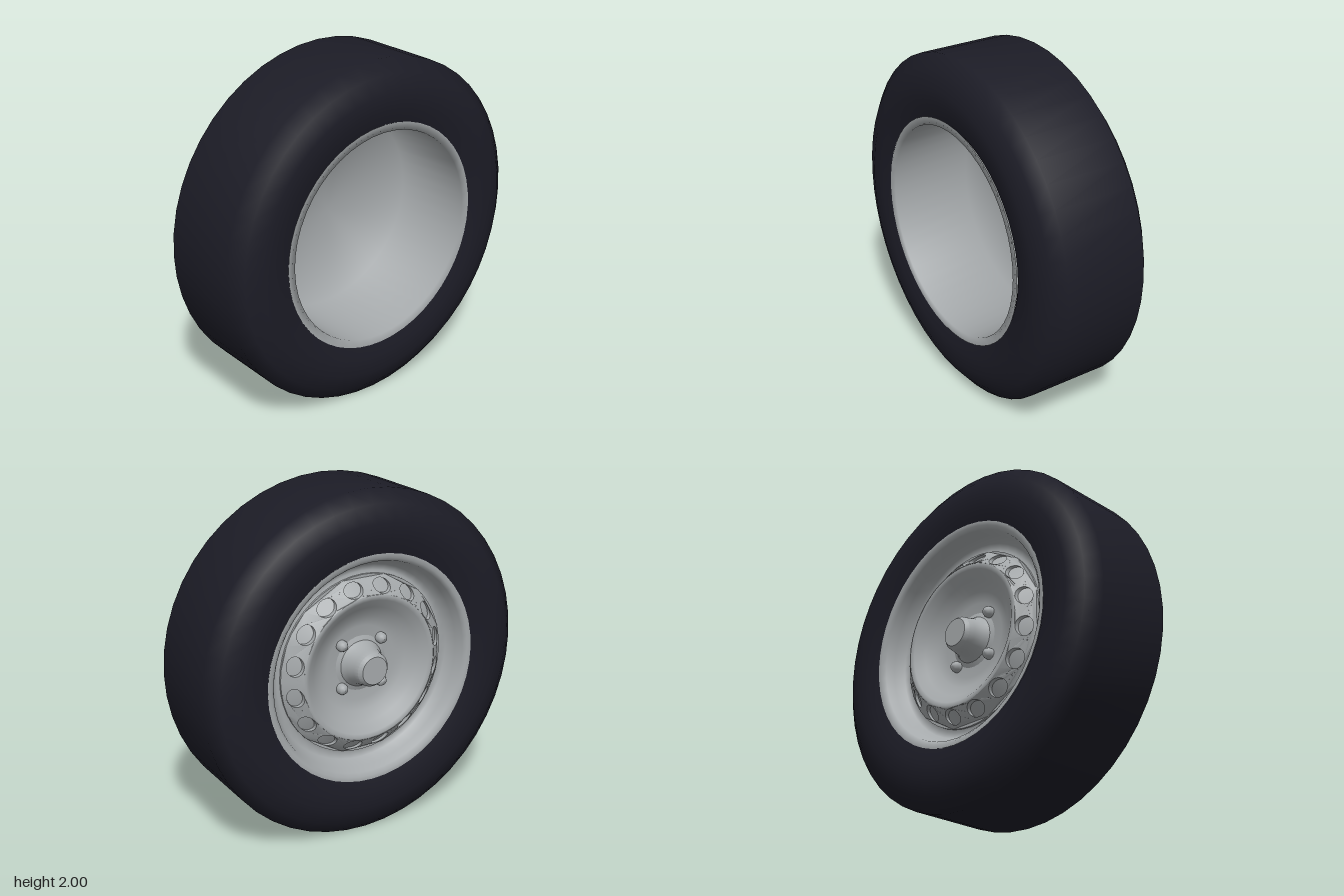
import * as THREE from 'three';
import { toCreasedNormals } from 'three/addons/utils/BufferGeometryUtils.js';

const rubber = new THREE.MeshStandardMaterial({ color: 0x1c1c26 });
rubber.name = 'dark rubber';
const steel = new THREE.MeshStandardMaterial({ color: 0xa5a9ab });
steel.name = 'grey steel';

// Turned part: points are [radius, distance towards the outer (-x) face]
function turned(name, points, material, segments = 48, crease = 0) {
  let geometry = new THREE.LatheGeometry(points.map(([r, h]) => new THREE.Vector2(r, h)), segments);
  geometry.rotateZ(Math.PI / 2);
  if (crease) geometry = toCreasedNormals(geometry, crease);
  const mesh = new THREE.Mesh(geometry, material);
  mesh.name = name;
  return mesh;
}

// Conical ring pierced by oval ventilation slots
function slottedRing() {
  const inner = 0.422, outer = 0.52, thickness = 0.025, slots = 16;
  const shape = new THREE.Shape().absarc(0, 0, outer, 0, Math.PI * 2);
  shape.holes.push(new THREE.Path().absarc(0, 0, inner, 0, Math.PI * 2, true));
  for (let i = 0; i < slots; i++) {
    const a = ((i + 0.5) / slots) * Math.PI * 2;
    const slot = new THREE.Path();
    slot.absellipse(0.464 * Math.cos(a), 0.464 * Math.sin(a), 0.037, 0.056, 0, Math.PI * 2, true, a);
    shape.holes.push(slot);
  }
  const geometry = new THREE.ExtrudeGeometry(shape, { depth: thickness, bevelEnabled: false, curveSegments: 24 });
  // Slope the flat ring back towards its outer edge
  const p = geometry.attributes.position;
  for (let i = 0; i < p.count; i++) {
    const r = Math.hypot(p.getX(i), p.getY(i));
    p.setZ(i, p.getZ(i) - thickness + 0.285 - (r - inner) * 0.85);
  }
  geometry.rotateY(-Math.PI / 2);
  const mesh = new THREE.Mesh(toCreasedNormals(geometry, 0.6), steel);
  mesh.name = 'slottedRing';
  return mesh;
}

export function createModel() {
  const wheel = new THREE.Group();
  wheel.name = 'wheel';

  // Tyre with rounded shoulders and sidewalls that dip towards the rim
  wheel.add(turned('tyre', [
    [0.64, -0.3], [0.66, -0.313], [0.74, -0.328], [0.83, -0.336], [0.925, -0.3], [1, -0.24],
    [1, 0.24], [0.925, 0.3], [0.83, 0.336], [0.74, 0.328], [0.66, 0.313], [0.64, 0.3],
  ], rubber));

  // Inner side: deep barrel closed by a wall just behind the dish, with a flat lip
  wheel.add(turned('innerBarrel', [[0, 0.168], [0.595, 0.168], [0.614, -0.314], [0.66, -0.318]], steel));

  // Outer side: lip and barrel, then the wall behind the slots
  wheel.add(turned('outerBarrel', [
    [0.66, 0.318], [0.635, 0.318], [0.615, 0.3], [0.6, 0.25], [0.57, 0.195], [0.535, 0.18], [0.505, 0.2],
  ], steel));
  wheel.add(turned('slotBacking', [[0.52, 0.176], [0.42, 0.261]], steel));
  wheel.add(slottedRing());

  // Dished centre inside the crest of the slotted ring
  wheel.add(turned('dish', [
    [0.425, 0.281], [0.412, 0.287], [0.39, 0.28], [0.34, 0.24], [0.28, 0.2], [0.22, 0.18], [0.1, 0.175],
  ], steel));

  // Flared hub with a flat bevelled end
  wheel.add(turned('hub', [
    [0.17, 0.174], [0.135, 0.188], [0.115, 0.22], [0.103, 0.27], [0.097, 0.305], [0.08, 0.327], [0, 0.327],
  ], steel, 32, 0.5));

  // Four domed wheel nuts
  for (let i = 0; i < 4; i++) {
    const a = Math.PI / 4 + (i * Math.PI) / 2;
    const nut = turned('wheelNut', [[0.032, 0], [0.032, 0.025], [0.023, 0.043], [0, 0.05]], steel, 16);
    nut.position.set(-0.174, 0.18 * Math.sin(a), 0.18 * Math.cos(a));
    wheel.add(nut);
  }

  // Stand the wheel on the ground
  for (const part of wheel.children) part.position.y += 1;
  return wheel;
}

» EXERCISE GOAL
Return all lines of the material that have "rubber" in them.

» RESPONSE BELOW
const rubber = new THREE.MeshStandardMaterial({ color: 0x1c1c26 });
rubber.name = 'dark rubber';
  ], rubber));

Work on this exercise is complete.